The opening track “The Power of a Magnetic Heart” typifies the sound of things to come on this record, that is heaps of space, tempered with sparse riffs at the opening that continue to drift around , gentle lullaby picking that suddenly breaks into over driven guitar chugs, yet somehow still being subdued and relaxed. The vocals are strong but minimal, painting over the instrumental sound but not blocking it out, which falls into a plethora of clockwork like changes. The real beauty of this track is that what Wellness does in 2 minutes others would drag out into 5 or 6 minutes, another standard that follows through on the ensuing pieces. “Only on the Weekends” is filled with ghostly processed moans that crawl around in the background behind the strong drums and simple riffs, the vocals picking up and soaring off into space, the song then falling into robotic thumps of feedback and distortion, out of which the wavering guitar melodies echo. The poppy choruses give real dynamics to the overall product, being both uplifting and optimistic
“Birds” is a more down beat affair, sound akin to fellow New Yorkers Interpol, crashing and spacey echoed guitar with somber funeral march vocals, heavy snare and tom sounds giving an almost electronic feel to the drums, with a thundering bass lime muted under the surface.
The title track “Replace, Rewire” is suitably haunting, peppered with stark feedback, a whisper filled piece that flowers into a Phil Spector style wall of sound. Bold piano melodies and steadily building guitars give a bright almost evangelical sound, semi reminiscent of the now defunct Remy Zero (responsible for ‘The Smallville’ theme track).
“Cannonball(somewhere in between)” has a sound that is more along the lines of Joy Division, especially in terms of the baritone vocals dusted over with gentle guitar melodies. “In The Worst of Ways” is spaced out, delay drenched effort that still manages to have a driving beat with an unsettling undercurrent that drives away with a chugging steam train drum beat ascended only to fall into a ravine of distortion and static, leading through a jigsaw labyrinth of smaller changes and shifts. “An Immediate Loss of Air” is a calmer synthesizer driven, almost Dream Pop, piece. The beat is almost Hip Hop, stark drums over which synthesizers and the ghostly guitar lines drift before being engulfed in more euphoric choruses. “The Surprise is Everything” has a definite somber feel to the guitar chords chosen and melodies that creep around yet this nicely juxtaposes with the full bodied upbeat choruses. “Battleships” is both frantic and dense at it’s beginning, falling away into drums rolls and sounds like a radio tuning in and out, mushrooming into an cloud of distortion, crashing beats and guitar riffs that echo off into eternity.
Again and again the ambient atmosphere on ‘Replace, Rewire’ suggests meticulous studio work and production detail; an empty void at the heart of the record’s sound betraying meticulous attention reminiscent of the sparse and eerie sound Martin Hannett created on Joy Division’s ‘Unknown Pleasures’. The vocal parts are less rather than more, not dominating or crowding the music.
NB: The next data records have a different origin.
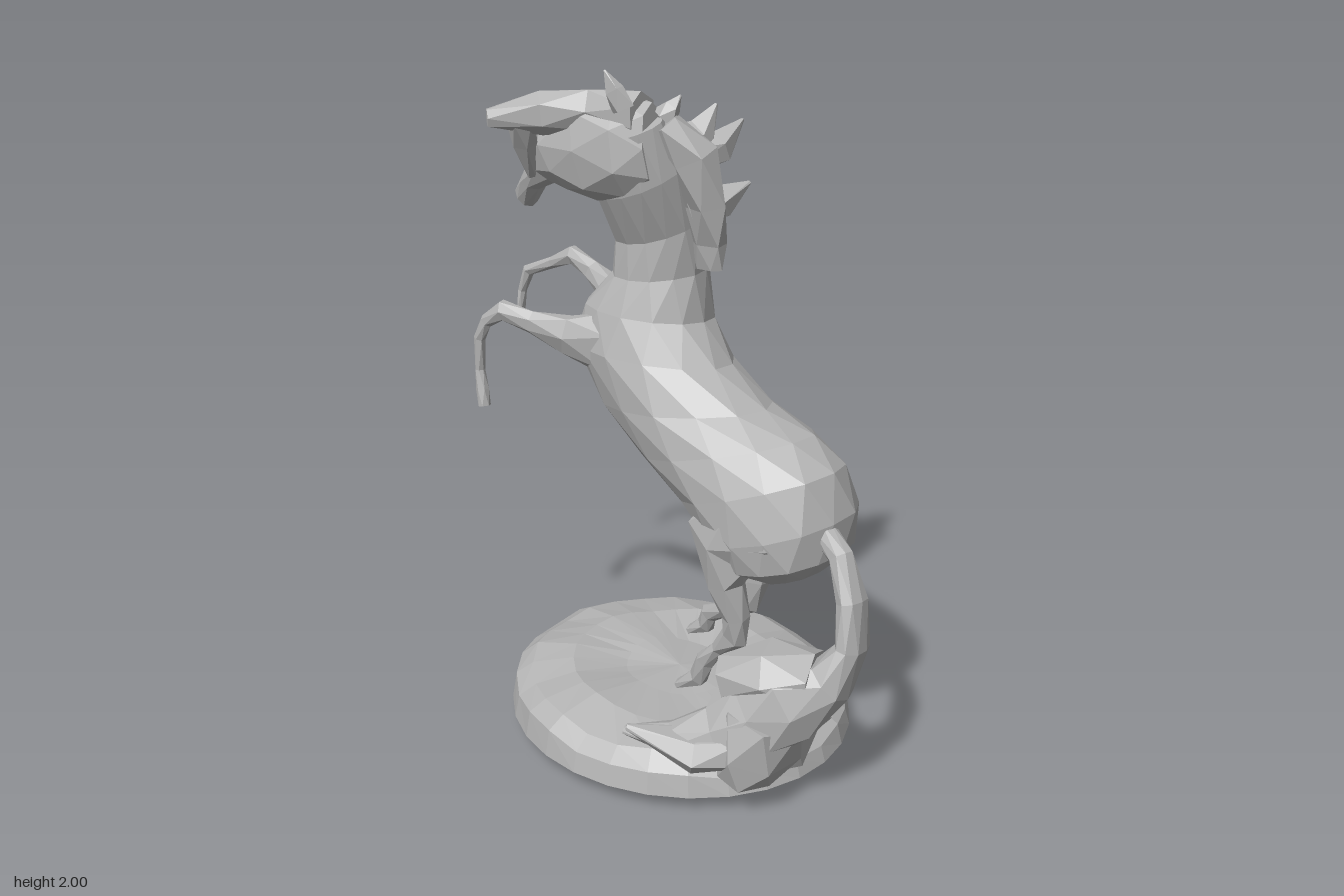
import * as THREE from 'three';

const V = (x, y, z) => new THREE.Vector3(x, y, z);

// Repeatable small offset for a hand-carved, faceted surface
function makeRandom(seed) {
  let s = seed;
  return () => {
    s = (s * 16807) % 2147483647;
    return s / 2147483647 - 0.5;
  };
}

// Skin a closed solid over rings of { c: centre, u: half height vector, w: half width }
function loft(rings, sides, rough, seed) {
  const rnd = makeRandom(seed), pos = [], idx = [], n = rings.length;
  rings.forEach((r, i) => {
    const t = rings[Math.min(i + 1, n - 1)].c.clone().sub(rings[Math.max(i - 1, 0)].c);
    const v = t.cross(r.u).normalize().multiplyScalar(r.w);
    for (let j = 0; j < sides; j++) {
      const a = ((j + (i % 2) * 0.5) / sides) * Math.PI * 2;
      const k = 1 + rnd() * rough;
      const p = r.c.clone().addScaledVector(r.u, Math.cos(a) * k).addScaledVector(v, Math.sin(a) * k);
      pos.push(p.x, p.y, p.z);
    }
  });
  for (let i = 0; i < n - 1; i++) {
    for (let j = 0; j < sides; j++) {
      const j2 = (j + 1) % sides, a = i * sides + j, b = i * sides + j2, c = a + sides, d = b + sides;
      // odd rings are turned half a step, so the diagonal alternates
      if (i % 2) idx.push(a, b, d, a, d, c);
      else idx.push(a, b, c, b, d, c);
    }
  }
  const first = rings[0].c, last = rings[n - 1].c, f = n * sides;
  pos.push(first.x, first.y, first.z, last.x, last.y, last.z);
  for (let j = 0; j < sides; j++) {
    const j2 = (j + 1) % sides;
    idx.push(f, j2, j, f + 1, f - sides + j, f - sides + j2);
  }
  return facet(new THREE.BufferGeometry()
    .setAttribute('position', new THREE.Float32BufferAttribute(pos, 3)).setIndex(idx));
}

function facet(g) {
  const flat = g.toNonIndexed();
  flat.computeVertexNormals();
  return flat;
}

// Rings from back edge and belly edge points: [topX, topY, bottomX, bottomY, centreZ, halfWidth]
const profileRings = (rows) => rows.map(([tx, ty, bx, by, z, w]) => ({
  c: V((tx + bx) / 2, (ty + by) / 2, z), u: V((tx - bx) / 2, (ty - by) / 2, 0), w,
}));

// Rings along a limb path: [x, y, z, half depth, half width in z]
const limbRings = (rows) => rows.map(([x, y, z, h, w], i) => {
  const a = rows[Math.max(i - 1, 0)], b = rows[Math.min(i + 1, rows.length - 1)];
  const t = V(b[0] - a[0], b[1] - a[1], b[2] - a[2]);
  return { c: V(x, y, z), u: V(0, 0, 1).cross(t).normalize().multiplyScalar(h), w };
});

export function createModel() {
  const group = new THREE.Group();
  const stone = new THREE.MeshStandardMaterial({ color: 0xb4b4b4 });
  stone.name = 'grey stone';
  let seed = 11;
  const add = (name, geometry) => {
    const m = new THREE.Mesh(geometry, stone);
    m.name = name;
    group.add(m);
  };
  const limb = (name, rows, sides = 6, rough = 0.12) => add(name, loft(limbRings(rows), sides, rough, seed += 37));

  // Round base with a shallow conical underside and an uneven top
  const base = new THREE.LatheGeometry([
    [0, 0], [0.54, 0.05], [0.525, 0.12], [0.47, 0.16], [0.34, 0.182], [0.17, 0.175], [0, 0.17],
  ].map(([x, y]) => new THREE.Vector2(x, y)), 28);
  const p = base.attributes.position;
  for (let i = 0; i < p.count; i++) {
    const x = p.getX(i), y = p.getY(i), z = p.getZ(i);
    const bump = y > 0.1 ? 0.008 * Math.sin(x * 17 + z * 9) + 0.006 * Math.cos(z * 21 - x * 6) - x * 0.035 : 0;
    p.setXYZ(i, x + 0.01, y + bump, z * 0.915 - 0.003);
  }
  add('base', facet(base));

  // Neck, trunk and rump in one skin
  add('body', loft(profileRings([
    [0.03, 1.87, -0.2, 1.8, 0.1, 0.06],
    [0.06, 1.74, -0.23, 1.64, 0.05, 0.085],
    [0.06, 1.58, -0.23, 1.51, -0.02, 0.09],
    [0.05, 1.43, -0.25, 1.4, -0.05, 0.122],
    [0.07, 1.29, -0.34, 1.29, -0.04, 0.155],
    [0.16, 1.18, -0.37, 1.17, -0.025, 0.178],
    [0.3, 1.09, -0.25, 1.01, -0.015, 0.19],
    [0.44, 1.04, -0.1, 0.875, -0.01, 0.2],
    [0.54, 0.97, 0.07, 0.79, 0, 0.21],
    [0.59, 0.85, 0.16, 0.7, 0, 0.21],
    [0.58, 0.74, 0.25, 0.645, 0, 0.19],
    [0.53, 0.68, 0.36, 0.63, 0, 0.13],
    [0.46, 0.645, 0.42, 0.63, 0, 0.05],
  ]), 13, 0.05, 5));

  // Head, turned down to the muzzle
  add('head', loft(profileRings([
    [-0.02, 1.92, 0.0, 1.68, 0.08, 0.065],
    [-0.12, 1.935, -0.08, 1.64, 0.09, 0.09],
    [-0.25, 1.92, -0.19, 1.63, 0.11, 0.085],
    [-0.37, 1.83, -0.27, 1.65, 0.12, 0.07],
    [-0.42, 1.74, -0.33, 1.665, 0.11, 0.05],
    [-0.48, 1.66, -0.41, 1.63, 0.095, 0.045],
    [-0.51, 1.62, -0.465, 1.565, 0.085, 0.035],
  ]), 8, 0.1, 23));

  // Ears
  limb('leftEar', [[-0.06, 1.9, 0.15, 0.04, 0.025], [-0.08, 1.95, 0.16, 0.03, 0.02], [-0.11, 2, 0.165, 0.003, 0.003]], 4, 0);
  limb('rightEar', [[0.0, 1.87, 0.06, 0.04, 0.025], [0.02, 1.9, 0.04, 0.025, 0.02], [0.03, 1.93, 0.02, 0.003, 0.003]], 4, 0);

  // Forelock swept forward to the left, with a lock hanging beside the cheek
  limb('forelock', [
    [-0.04, 1.88, 0.1, 0.06, 0.06], [-0.2, 1.88, 0.11, 0.06, 0.055],
    [-0.32, 1.865, 0.19, 0.06, 0.06], [-0.41, 1.86, 0.305, 0.025, 0.02],
  ], 6, 0.15);
  limb('cheekLock', [
    [-0.36, 1.86, 0.23, 0.05, 0.04], [-0.375, 1.78, 0.2, 0.035, 0.035], [-0.39, 1.68, 0.16, 0.012, 0.015],
  ], 5, 0.2);

  // Wind-blown mane locks
  [
    [[0.0, 1.8, 0.06, 0.05, 0.05], [0.07, 1.82, -0.02, 0.05, 0.04], [0.08, 1.9, -0.07, 0.005, 0.005]],
    [[0.03, 1.76, 0.04, 0.06, 0.05], [0.1, 1.79, -0.06, 0.05, 0.04], [0.11, 1.85, -0.15, 0.005, 0.005]],
    [[0.05, 1.62, 0, 0.06, 0.05], [0.12, 1.65, -0.05, 0.05, 0.04], [0.16, 1.69, -0.12, 0.005, 0.005]],
    [[0.02, 1.86, 0.07, 0.04, 0.05], [0.08, 1.77, 0.03, 0.07, 0.06], [0.1, 1.64, 0, 0.065, 0.05],
      [0.095, 1.53, -0.02, 0.06, 0.035], [0.1, 1.455, -0.02, 0.045, 0.015]],
  ].forEach((rows) => limb('maneLock', rows, 5, 0.15));

  // Raised front legs
  limb('rightFrontLeg', [
    [-0.16, 1.25, -0.08, 0.11, 0.075], [-0.31, 1.28, -0.1, 0.055, 0.045], [-0.42, 1.335, -0.12, 0.033, 0.028],
    [-0.5, 1.37, -0.12, 0.03, 0.024], [-0.58, 1.33, -0.115, 0.018, 0.018], [-0.68, 1.29, -0.11, 0.02, 0.02],
    [-0.705, 1.22, -0.105, 0.012, 0.015], [-0.71, 1.15, -0.1, 0.01, 0.02],
  ]);
  limb('leftFrontLeg', [
    [-0.18, 1.19, 0.06, 0.11, 0.075], [-0.32, 1.215, 0.11, 0.06, 0.045], [-0.42, 1.24, 0.155, 0.035, 0.028],
    [-0.51, 1.265, 0.18, 0.033, 0.024], [-0.575, 1.22, 0.185, 0.022, 0.018], [-0.605, 1.16, 0.185, 0.018, 0.018],
    [-0.61, 1.06, 0.185, 0.014, 0.016], [-0.6, 1, 0.19, 0.022, 0.02], [-0.59, 0.95, 0.195, 0.018, 0.02],
  ]);

  // Hind legs, the right one further forward
  limb('rightHindLeg', [
    [0.36, 0.84, -0.1, 0.15, 0.095], [0.24, 0.73, -0.11, 0.11, 0.085], [0.22, 0.62, -0.105, 0.055, 0.055],
    [0.225, 0.51, -0.09, 0.045, 0.04], [0.2, 0.43, -0.085, 0.045, 0.035], [0.12, 0.37, -0.095, 0.025, 0.025],
    [0.04, 0.32, -0.11, 0.03, 0.025], [0.02, 0.27, -0.12, 0.03, 0.025], [-0.04, 0.23, -0.125, 0.015, 0.025],
  ]);
  limb('leftHindLeg', [
    [0.4, 0.84, 0.11, 0.16, 0.095], [0.27, 0.73, 0.13, 0.13, 0.08], [0.29, 0.61, 0.14, 0.06, 0.055],
    [0.32, 0.51, 0.13, 0.04, 0.04], [0.31, 0.44, 0.12, 0.045, 0.035], [0.25, 0.38, 0.12, 0.022, 0.025],
    [0.2, 0.32, 0.12, 0.03, 0.025], [0.17, 0.25, 0.11, 0.03, 0.028], [0.1, 0.2, 0.11, 0.015, 0.025],
  ]);

  // Tail falling behind and fanning out over the base
  limb('tail', [
    [0.54, 0.82, 0.04, 0.04, 0.035], [0.615, 0.77, 0.065, 0.035, 0.035], [0.67, 0.66, 0.085, 0.035, 0.05],
    [0.685, 0.53, 0.1, 0.04, 0.07], [0.645, 0.43, 0.13, 0.075, 0.095], [0.55, 0.37, 0.17, 0.13, 0.125],
    [0.46, 0.3, 0.21, 0.14, 0.13], [0.37, 0.22, 0.27, 0.09, 0.1], [0.25, 0.19, 0.34, 0.05, 0.06],
    [0.12, 0.19, 0.39, 0.01, 0.02],
  ], 8, 0.22);

  // Loose tail locks resting on the base
  [
    [[0.6, 0.42, 0.15, 0.08, 0.1], [0.48, 0.42, 0.19, 0.09, 0.12], [0.36, 0.38, 0.24, 0.07, 0.07]],
    [[0.49, 0.3, 0.2, 0.12, 0.14], [0.46, 0.18, 0.22, 0.11, 0.15], [0.44, 0.1, 0.23, 0.08, 0.12]],
    [[0.45, 0.21, 0.25, 0.08, 0.1], [0.33, 0.18, 0.34, 0.06, 0.08], [0.17, 0.245, 0.44, 0.008, 0.01]],
    [[0.59, 0.35, 0.13, 0.08, 0.09], [0.52, 0.24, 0.13, 0.07, 0.1], [0.49, 0.12, 0.12, 0.06, 0.08]],
  ].forEach((rows) => limb('tailLock', rows, 6, 0.2));

  return group;
}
The instruments are not there to carry the words, rather the vocals and music support each other in an equality that is indicative of the over all symmetry (such as there being nine tracks, equally dividing into threes), suggesting the possibility of a Math Rock approach on the record.
There seems to almost be a set format for each song, beginning with sparse beats and riffs building to soaring choruses, every song forming mini epics that never last too long, Rather than getting tired or repetitive the results are always interesting and varied, up there with Radiohead’s style of Post Rock, also sounding akin to Modest mouse and afore mentioned fellow New Yorkers Interpol. Wellness certainly warrants some attention and with luck and more hard work will continue to so in years to come.